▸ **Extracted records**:
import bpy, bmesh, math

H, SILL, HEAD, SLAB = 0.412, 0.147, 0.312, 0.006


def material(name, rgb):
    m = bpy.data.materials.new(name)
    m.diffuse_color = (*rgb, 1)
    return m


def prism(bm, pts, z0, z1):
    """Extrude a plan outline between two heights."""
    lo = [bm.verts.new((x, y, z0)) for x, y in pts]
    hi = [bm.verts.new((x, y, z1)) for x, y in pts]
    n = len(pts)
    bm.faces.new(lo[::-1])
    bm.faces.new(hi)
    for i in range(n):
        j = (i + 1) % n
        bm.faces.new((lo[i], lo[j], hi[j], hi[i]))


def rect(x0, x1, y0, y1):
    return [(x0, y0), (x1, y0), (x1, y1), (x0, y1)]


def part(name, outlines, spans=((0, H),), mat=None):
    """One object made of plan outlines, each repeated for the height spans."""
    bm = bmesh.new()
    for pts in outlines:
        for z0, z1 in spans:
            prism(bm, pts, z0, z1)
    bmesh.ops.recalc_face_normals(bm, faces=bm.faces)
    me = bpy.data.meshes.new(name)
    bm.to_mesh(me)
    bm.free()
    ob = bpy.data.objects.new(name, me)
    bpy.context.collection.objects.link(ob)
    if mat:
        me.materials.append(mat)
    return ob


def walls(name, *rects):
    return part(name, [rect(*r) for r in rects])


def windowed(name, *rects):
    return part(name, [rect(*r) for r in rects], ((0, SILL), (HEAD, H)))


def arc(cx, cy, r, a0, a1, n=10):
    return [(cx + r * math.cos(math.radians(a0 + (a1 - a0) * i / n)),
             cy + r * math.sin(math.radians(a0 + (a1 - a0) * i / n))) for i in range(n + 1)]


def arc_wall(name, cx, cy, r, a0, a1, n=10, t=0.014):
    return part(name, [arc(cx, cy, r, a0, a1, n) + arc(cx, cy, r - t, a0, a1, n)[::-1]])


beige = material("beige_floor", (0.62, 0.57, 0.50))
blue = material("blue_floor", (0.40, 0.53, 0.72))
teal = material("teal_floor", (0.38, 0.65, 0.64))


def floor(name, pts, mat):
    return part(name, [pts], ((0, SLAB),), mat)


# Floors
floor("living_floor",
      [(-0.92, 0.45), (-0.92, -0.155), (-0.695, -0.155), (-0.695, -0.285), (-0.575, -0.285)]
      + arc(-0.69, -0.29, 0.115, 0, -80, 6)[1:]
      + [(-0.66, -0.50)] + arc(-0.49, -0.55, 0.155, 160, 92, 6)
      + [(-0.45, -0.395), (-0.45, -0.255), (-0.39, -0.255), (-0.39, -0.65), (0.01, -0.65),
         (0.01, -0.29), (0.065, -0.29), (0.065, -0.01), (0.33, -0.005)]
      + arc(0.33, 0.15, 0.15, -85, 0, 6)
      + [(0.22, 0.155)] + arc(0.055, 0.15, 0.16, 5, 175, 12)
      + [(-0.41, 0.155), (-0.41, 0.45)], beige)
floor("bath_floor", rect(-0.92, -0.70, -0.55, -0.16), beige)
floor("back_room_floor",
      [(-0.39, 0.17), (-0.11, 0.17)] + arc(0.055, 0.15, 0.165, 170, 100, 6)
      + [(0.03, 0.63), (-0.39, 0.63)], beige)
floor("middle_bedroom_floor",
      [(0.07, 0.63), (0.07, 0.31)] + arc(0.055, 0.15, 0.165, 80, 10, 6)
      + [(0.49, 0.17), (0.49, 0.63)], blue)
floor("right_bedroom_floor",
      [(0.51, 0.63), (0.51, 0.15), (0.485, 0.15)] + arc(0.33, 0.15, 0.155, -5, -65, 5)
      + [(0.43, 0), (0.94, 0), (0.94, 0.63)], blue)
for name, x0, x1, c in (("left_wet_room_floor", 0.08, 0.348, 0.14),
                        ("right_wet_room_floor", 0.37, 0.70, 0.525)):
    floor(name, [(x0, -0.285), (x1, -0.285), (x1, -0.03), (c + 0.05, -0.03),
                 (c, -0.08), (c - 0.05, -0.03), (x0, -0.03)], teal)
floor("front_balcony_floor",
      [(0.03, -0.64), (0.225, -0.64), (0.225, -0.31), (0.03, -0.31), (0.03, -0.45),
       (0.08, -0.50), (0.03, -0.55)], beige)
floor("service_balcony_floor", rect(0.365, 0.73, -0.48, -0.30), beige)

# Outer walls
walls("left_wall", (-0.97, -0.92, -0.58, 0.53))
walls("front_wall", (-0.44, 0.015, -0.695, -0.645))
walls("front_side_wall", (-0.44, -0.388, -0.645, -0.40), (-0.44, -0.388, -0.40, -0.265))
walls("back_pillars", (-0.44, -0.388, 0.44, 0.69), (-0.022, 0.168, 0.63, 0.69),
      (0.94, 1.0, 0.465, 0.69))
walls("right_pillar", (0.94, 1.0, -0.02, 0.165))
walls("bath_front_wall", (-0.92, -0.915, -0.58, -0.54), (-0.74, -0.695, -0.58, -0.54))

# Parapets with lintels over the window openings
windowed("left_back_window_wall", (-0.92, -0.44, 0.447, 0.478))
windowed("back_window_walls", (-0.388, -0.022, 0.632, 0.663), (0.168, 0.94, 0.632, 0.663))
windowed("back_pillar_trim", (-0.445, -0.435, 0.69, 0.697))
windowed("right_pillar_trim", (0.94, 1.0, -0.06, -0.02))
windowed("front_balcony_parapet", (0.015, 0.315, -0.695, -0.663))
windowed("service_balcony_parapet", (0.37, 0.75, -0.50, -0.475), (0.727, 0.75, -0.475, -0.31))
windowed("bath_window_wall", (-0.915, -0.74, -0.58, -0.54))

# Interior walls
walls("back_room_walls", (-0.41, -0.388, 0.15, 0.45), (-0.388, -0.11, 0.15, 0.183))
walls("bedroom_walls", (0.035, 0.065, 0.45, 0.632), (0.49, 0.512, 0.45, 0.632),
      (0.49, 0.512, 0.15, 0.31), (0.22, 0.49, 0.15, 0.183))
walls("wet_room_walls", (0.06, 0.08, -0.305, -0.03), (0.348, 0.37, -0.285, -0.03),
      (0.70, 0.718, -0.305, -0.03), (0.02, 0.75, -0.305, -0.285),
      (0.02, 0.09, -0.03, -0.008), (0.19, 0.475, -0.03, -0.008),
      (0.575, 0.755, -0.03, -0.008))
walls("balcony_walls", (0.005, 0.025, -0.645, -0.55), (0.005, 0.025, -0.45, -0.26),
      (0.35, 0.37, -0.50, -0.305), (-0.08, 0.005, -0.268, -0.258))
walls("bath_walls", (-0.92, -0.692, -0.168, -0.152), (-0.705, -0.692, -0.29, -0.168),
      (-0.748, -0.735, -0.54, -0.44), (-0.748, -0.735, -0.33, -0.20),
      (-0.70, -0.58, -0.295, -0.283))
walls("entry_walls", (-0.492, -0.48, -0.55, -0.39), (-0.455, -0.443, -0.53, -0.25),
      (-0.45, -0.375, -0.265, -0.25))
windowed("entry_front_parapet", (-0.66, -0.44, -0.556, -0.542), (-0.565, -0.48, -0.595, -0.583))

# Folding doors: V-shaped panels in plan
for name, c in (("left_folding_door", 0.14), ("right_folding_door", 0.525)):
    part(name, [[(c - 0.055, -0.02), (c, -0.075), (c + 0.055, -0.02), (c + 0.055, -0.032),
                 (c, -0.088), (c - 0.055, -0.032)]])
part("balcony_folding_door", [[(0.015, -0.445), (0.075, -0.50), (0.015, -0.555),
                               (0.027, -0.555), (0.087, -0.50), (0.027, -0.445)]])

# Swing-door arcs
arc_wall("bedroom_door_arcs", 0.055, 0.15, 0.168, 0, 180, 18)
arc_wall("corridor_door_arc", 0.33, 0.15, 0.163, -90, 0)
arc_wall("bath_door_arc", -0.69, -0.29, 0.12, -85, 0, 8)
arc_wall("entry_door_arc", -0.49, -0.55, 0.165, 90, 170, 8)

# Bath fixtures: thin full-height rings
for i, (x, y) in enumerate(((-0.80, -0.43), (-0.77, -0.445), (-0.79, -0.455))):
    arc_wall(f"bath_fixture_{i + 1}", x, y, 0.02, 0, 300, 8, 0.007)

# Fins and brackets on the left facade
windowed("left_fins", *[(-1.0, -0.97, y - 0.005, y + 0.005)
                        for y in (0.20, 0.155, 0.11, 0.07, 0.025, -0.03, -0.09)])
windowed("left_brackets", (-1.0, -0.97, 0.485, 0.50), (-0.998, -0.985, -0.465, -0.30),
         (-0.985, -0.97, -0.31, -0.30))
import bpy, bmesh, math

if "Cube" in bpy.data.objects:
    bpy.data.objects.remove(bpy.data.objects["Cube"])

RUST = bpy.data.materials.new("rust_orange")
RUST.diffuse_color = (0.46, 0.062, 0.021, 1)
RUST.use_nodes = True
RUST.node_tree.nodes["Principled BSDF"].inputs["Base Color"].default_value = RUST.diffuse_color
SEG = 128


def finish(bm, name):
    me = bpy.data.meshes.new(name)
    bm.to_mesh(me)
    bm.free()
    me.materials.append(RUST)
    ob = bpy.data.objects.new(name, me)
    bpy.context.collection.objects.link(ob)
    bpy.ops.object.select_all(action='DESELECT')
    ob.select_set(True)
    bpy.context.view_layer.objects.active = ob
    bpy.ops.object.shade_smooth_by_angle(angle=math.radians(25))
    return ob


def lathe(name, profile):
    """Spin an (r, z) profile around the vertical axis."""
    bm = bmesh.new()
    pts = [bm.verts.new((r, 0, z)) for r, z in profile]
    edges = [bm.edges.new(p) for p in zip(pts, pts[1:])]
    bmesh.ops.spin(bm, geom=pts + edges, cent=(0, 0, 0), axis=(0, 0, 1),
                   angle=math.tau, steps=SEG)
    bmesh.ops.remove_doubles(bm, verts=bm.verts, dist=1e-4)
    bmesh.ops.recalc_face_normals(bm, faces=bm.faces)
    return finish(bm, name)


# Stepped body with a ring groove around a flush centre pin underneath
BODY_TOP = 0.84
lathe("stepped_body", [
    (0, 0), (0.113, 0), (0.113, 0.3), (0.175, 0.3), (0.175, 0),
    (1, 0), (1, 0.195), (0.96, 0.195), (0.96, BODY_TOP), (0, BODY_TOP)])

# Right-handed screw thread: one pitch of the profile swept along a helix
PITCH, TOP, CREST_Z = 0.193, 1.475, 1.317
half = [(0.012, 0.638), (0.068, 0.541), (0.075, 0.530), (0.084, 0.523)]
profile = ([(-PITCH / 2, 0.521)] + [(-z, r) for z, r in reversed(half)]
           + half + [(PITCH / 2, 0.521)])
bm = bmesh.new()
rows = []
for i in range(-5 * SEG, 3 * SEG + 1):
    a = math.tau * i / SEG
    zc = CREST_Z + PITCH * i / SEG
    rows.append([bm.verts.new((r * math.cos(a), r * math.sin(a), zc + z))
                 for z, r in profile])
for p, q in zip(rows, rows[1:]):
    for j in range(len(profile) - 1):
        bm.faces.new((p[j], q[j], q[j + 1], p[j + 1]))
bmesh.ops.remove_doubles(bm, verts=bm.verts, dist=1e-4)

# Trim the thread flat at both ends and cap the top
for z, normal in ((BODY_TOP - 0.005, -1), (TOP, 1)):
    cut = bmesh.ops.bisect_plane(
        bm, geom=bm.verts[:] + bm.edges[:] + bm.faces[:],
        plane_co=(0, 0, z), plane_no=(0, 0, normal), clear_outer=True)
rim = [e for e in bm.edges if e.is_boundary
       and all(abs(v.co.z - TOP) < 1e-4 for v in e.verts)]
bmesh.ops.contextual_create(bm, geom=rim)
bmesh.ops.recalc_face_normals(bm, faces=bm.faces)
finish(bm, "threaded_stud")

▸ **Work order**:
Give again, exactly as written, the lines running from the first line of the data above through the line that contains "for z0, z1 in".

▸ **Finished exercise**:
import bpy, bmesh, math

H, SILL, HEAD, SLAB = 0.412, 0.147, 0.312, 0.006


def material(name, rgb):
    m = bpy.data.materials.new(name)
    m.diffuse_color = (*rgb, 1)
    return m


def prism(bm, pts, z0, z1):
    """Extrude a plan outline between two heights."""
    lo = [bm.verts.new((x, y, z0)) for x, y in pts]
    hi = [bm.verts.new((x, y, z1)) for x, y in pts]
    n = len(pts)
    bm.faces.new(lo[::-1])
    bm.faces.new(hi)
    for i in range(n):
        j = (i + 1) % n
        bm.faces.new((lo[i], lo[j], hi[j], hi[i]))


def rect(x0, x1, y0, y1):
    return [(x0, y0), (x1, y0), (x1, y1), (x0, y1)]


def part(name, outlines, spans=((0, H),), mat=None):
    """One object made of plan outlines, each repeated for the height spans."""
    bm = bmesh.new()
    for pts in outlines:
        for z0, z1 in spans:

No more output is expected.